NSF Team meets with Dr. Kevin McGrath.
Dr. Kevin McGrath, a senior analyst with a global intelligence and risk management firm met with the Seton Hall School of Diplomacy and International Relations National Security Fellowship (NSF) students in January of 2022 to discuss the role of terrorism in the Pakistan, India and Indo-Pacific region. As author of Confronting al Qaeda: New Strategies to Combat Terrorism, Dr. McGrath's expertise provided timely insight that helped the students assess their recommendations and find ways to improve them.
For the 2021-2022 year, the NSF is working with the State Department to foster better relations between the U.S., Pakistan, India, and the Indo-Pacific region. Students worked to identify areas of influence including public diplomacy, defense opportunities, and bi-lateral relationship building. Establishing connections between these topics requires a more nuanced understanding of the region and international security concerns. To assist the students in their learning, Mr. Mirghahari lined up a diverse list of speakers with operational and political experience to provide insight into topics ranging from counterterrorism and space security to culture and religion.
In a blend of lecture and conversation, Dr. McGrath covered foundational concepts and analyzed six different approaches to terrorism. These levels examined the impact at the individual and organizational level as well as provided policy recommendations. Throughout the conversation, he encouraged NSF students to identify their own perceptions and often misperceptions about terrorism as a way for students to expand their cultural perspective in addressing terrorism. Students followed Dr. McGrath's presentation with questions. Those questions focused on the role of social media in countering extremist narratives, ways to leverage defense and economic relations with Pakistan, the role of deradicalization programs and their impact on the local communities, as well as the importance of addressing local level grievances and balancing domestic and international interests. Dr. McGrath concluded his presentation with career advice, challenging the students to try different things and work to diversify their talents and opportunities.
First year student and NSF member Allison Risewick appreciated the interactive nature of Dr. McGrath's presentation as it "help[ed] better our understanding of the knowledge he was sharing." Second year student Chimdi Chukwukere felt similarly and added on that Dr. McGrath's discussion was "one of those sessions you come out from and you feel empowered to tackle world challenges at any level."

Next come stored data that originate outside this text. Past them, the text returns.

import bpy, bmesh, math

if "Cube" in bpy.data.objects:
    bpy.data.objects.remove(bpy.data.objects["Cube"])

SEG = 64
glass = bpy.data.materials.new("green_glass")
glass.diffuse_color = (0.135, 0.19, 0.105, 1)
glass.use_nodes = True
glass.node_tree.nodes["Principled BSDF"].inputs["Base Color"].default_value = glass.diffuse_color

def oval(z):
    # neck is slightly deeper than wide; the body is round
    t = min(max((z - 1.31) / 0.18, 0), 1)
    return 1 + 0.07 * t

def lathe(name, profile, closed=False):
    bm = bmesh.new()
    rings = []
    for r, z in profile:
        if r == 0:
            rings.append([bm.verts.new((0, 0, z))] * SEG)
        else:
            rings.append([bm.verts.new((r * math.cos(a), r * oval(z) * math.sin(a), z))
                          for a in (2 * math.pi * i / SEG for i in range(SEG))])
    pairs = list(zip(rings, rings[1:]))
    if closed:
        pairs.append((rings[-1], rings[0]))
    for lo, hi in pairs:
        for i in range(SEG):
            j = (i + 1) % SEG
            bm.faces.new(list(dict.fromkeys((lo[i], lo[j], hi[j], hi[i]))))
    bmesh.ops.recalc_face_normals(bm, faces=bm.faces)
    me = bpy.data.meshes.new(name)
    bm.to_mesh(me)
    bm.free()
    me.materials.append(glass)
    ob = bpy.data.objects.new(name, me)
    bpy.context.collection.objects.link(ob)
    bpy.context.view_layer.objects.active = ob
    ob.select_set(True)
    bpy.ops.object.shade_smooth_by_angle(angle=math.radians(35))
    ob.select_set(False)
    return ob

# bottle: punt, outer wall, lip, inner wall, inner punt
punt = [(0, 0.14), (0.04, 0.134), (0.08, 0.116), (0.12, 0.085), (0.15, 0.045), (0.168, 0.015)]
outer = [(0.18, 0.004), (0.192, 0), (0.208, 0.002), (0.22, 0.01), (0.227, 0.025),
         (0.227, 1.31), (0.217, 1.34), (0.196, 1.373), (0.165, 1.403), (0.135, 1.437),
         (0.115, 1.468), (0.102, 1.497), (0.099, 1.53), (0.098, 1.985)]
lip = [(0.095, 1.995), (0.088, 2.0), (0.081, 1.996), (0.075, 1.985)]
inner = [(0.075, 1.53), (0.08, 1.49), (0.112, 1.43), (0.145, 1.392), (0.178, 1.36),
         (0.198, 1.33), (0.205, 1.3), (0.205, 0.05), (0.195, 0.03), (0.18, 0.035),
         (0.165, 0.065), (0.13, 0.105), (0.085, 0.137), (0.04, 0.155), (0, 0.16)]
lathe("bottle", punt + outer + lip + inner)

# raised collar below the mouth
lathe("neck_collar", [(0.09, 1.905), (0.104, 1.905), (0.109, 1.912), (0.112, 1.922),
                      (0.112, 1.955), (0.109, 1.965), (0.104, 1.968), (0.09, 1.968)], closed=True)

The NSF began its fifth year with the largest cohort of first- and second-year graduate fellows. NSF applies the academic knowledge from the classes at the School of Diplomacy with practical research and analytical projects for key governmental agencies. Under the guidance of alumnus and Department of Defense consultant Mohamad Mirghahari, students work together to analyze the provided problem set and provide policy recommendations to address areas of influence. The NSF is working to finalize its report, and gearing up for presentations to the State Department and other agencies later this year.